Your task is to repeat the entries underneath exactly, minus the pictures.

[Dataset records]
★ ★ ★ ★
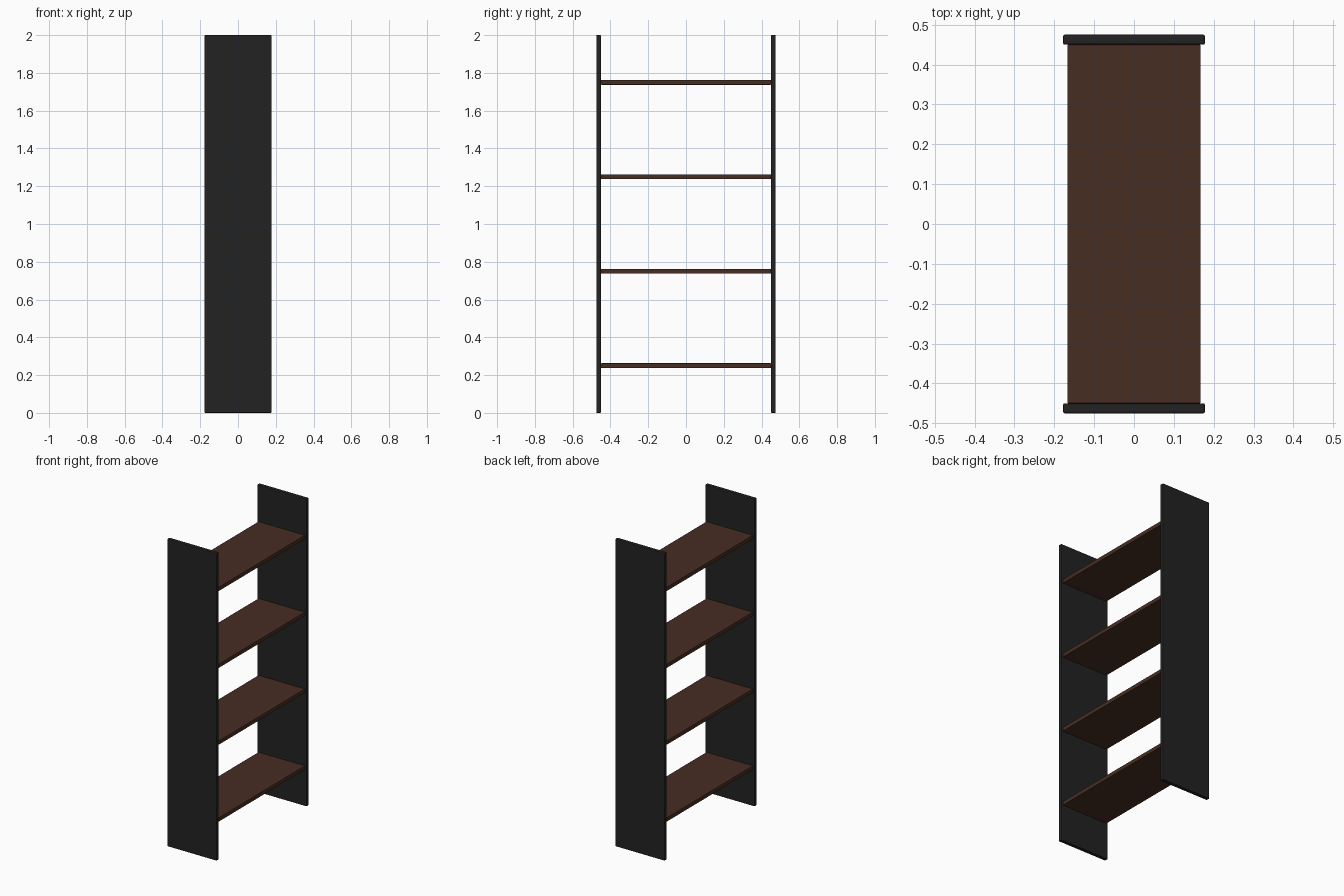
import bpy

if "Cube" in bpy.data.objects:
    bpy.data.objects.remove(bpy.data.objects["Cube"])


def material(name, rgb):
    m = bpy.data.materials.new(name)
    m.diffuse_color = (*rgb, 1.0)
    m.use_nodes = True
    m.node_tree.nodes["Principled BSDF"].inputs["Base Color"].default_value = m.diffuse_color
    return m


black = material("matte_black", (0.016, 0.016, 0.016))
brown = material("dark_wood", (0.063, 0.026, 0.016))


def board(name, size, loc, mat, bevel):
    bpy.ops.mesh.primitive_cube_add(size=1, location=loc)
    ob = bpy.context.object
    ob.name = name
    ob.scale = size
    bpy.ops.object.transform_apply(location=False, rotation=False, scale=True)
    ob.data.materials.append(mat)
    mod = ob.modifiers.new("soft_edges", 'BEVEL')
    mod.width = bevel
    mod.segments = 2
    return ob


# Upright side panels
for side, y in (("front", -0.4625), ("back", 0.4625)):
    board(side + "_side_panel", (0.356, 0.025, 2.0), (0, y, 1.0), black, 0.004)

# Four evenly spaced shelves between the panels
for i in range(4):
    board(f"shelf_{i + 1}", (0.334, 0.9, 0.026), (0, 0, 0.25 + 0.5 * i), brown, 0.002)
★ ★ ★ ★
▶ _Reply_
import bpy

if "Cube" in bpy.data.objects:
    bpy.data.objects.remove(bpy.data.objects["Cube"])


def material(name, rgb):
    m = bpy.data.materials.new(name)
    m.diffuse_color = (*rgb, 1.0)
    m.use_nodes = True
    m.node_tree.nodes["Principled BSDF"].inputs["Base Color"].default_value = m.diffuse_color
    return m


black = material("matte_black", (0.016, 0.016, 0.016))
brown = material("dark_wood", (0.063, 0.026, 0.016))


def board(name, size, loc, mat, bevel):
    bpy.ops.mesh.primitive_cube_add(size=1, location=loc)
    ob = bpy.context.object
    ob.name = name
    ob.scale = size
    bpy.ops.object.transform_apply(location=False, rotation=False, scale=True)
    ob.data.materials.append(mat)
    mod = ob.modifiers.new("soft_edges", 'BEVEL')
    mod.width = bevel
    mod.segments = 2
    return ob


# Upright side panels
for side, y in (("front", -0.4625), ("back", 0.4625)):
    board(side + "_side_panel", (0.356, 0.025, 2.0), (0, y, 1.0), black, 0.004)

# Four evenly spaced shelves between the panels
for i in range(4):
    board(f"shelf_{i + 1}", (0.334, 0.9, 0.026), (0, 0, 0.25 + 0.5 * i), brown, 0.002)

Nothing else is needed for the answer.